If a line in the following entries holds the string "BMVert", include it in the tally. State the total and nothing further.

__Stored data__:
-- -- --

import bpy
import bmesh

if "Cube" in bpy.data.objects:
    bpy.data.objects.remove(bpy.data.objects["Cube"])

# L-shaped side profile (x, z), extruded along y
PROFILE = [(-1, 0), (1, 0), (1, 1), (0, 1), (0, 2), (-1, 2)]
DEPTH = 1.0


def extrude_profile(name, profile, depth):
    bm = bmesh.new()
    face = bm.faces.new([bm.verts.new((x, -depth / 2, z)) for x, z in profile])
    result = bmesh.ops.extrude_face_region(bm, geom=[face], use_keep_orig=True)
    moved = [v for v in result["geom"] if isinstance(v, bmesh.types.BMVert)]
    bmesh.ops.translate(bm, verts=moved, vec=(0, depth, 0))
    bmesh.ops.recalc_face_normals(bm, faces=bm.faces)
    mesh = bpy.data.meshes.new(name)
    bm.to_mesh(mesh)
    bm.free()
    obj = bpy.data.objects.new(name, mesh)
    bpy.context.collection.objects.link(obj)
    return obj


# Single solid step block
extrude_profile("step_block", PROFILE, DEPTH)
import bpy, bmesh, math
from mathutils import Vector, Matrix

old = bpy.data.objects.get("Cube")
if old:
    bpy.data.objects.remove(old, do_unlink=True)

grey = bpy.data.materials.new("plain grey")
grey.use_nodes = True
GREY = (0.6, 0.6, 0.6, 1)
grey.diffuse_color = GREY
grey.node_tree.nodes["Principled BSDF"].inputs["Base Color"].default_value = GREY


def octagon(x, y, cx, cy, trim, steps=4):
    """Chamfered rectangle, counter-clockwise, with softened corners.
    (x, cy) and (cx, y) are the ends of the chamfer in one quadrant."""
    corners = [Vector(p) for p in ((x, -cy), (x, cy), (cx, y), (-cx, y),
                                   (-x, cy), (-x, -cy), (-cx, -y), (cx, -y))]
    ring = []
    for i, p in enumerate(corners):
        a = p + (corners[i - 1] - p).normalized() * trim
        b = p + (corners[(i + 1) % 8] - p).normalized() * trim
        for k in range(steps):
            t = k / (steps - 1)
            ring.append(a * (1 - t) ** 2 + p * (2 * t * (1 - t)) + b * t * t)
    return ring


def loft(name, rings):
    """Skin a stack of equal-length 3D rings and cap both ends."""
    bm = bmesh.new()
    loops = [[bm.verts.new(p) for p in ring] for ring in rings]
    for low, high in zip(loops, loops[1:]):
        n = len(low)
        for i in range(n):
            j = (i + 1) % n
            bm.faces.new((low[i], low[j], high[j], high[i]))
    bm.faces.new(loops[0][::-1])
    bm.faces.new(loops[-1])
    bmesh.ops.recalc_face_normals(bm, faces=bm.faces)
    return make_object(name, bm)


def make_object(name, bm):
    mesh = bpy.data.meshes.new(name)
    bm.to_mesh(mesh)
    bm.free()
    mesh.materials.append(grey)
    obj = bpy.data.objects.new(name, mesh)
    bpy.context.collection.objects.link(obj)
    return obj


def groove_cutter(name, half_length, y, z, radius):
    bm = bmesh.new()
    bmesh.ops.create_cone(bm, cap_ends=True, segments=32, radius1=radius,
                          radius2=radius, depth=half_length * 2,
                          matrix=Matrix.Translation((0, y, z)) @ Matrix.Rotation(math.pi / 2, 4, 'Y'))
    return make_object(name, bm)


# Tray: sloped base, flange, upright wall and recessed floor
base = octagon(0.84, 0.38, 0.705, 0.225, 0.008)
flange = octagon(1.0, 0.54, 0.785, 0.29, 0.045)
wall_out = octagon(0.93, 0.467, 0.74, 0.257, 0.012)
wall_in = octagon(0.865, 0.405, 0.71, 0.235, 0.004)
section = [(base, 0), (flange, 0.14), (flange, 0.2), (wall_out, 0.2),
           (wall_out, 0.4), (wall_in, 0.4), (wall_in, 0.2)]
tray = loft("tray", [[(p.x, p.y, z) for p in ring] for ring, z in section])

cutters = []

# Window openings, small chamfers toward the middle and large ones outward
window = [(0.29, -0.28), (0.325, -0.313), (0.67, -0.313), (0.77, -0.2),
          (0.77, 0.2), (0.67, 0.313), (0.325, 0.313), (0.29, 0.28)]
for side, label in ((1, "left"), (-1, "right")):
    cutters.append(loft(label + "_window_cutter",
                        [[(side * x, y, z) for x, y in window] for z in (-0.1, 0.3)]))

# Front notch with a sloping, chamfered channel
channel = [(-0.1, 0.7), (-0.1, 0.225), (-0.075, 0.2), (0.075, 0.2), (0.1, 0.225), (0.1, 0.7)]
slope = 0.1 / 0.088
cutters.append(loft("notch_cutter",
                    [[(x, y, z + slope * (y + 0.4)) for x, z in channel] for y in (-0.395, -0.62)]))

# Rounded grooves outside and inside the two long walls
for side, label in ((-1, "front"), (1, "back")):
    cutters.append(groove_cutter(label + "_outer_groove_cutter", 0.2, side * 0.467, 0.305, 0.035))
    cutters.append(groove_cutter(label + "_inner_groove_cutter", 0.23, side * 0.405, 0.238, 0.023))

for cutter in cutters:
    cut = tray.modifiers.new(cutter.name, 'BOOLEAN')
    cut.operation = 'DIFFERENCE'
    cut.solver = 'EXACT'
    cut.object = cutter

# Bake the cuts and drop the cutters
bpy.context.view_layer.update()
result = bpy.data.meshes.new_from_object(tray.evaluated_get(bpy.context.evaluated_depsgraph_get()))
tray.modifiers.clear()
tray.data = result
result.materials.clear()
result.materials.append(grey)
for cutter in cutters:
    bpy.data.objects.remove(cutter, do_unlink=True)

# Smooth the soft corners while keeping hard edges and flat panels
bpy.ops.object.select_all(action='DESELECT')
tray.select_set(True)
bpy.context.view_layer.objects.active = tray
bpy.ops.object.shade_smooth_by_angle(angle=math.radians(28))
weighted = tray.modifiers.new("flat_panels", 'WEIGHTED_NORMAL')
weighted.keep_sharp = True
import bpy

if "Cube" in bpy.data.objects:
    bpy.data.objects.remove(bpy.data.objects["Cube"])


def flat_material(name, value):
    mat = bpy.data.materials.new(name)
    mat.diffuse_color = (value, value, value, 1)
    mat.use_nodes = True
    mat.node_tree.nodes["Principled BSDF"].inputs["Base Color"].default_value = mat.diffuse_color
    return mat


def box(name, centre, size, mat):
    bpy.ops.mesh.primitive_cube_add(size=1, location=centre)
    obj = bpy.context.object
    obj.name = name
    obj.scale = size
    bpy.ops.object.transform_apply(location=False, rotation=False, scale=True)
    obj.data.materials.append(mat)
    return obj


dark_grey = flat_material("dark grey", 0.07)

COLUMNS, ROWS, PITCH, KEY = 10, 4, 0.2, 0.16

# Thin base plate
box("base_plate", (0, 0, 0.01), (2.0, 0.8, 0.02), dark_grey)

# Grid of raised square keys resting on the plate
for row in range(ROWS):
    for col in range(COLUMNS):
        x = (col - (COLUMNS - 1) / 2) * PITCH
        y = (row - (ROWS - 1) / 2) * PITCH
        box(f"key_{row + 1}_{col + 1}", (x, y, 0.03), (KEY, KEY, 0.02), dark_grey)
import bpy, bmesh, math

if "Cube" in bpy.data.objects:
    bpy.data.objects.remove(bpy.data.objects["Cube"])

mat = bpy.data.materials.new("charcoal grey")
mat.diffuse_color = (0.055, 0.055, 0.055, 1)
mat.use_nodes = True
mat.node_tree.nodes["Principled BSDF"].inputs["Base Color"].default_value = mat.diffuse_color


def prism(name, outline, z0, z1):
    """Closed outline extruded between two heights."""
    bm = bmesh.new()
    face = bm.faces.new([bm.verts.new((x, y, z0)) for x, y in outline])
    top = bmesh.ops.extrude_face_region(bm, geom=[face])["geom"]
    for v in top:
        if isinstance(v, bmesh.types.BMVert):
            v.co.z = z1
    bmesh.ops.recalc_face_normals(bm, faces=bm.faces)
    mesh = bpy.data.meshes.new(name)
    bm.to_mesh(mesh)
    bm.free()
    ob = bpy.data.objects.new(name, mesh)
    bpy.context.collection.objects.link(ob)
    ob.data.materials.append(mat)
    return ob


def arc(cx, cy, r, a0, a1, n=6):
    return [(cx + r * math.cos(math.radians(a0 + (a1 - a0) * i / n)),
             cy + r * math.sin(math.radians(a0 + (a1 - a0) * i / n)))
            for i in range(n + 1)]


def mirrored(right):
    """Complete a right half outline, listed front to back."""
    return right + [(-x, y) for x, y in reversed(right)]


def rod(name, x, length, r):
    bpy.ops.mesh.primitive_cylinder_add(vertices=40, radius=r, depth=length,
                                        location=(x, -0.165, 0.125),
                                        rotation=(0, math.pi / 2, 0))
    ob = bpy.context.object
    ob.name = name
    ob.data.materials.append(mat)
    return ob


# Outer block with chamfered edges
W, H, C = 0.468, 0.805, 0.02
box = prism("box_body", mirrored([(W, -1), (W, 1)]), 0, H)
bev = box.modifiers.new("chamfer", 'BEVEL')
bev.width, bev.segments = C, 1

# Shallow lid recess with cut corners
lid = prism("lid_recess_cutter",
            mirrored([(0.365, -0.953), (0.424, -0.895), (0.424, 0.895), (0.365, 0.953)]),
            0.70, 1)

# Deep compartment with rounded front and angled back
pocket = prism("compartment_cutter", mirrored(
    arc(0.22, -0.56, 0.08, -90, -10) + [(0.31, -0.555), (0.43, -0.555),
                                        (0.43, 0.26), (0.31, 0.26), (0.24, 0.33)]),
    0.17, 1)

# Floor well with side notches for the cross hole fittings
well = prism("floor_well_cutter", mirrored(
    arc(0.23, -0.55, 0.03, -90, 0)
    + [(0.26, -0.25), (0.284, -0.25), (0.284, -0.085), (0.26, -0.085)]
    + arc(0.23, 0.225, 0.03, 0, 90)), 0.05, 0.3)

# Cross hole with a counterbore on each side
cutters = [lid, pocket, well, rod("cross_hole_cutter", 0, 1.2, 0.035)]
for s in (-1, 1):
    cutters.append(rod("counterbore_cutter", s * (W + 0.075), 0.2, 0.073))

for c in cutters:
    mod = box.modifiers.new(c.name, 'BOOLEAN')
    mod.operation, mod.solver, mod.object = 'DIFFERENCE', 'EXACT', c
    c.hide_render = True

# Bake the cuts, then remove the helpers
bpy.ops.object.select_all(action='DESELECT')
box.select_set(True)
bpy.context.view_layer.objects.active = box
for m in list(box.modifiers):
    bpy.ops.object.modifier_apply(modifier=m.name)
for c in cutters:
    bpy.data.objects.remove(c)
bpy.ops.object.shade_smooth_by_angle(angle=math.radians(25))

-- -- --

__Solution__: 2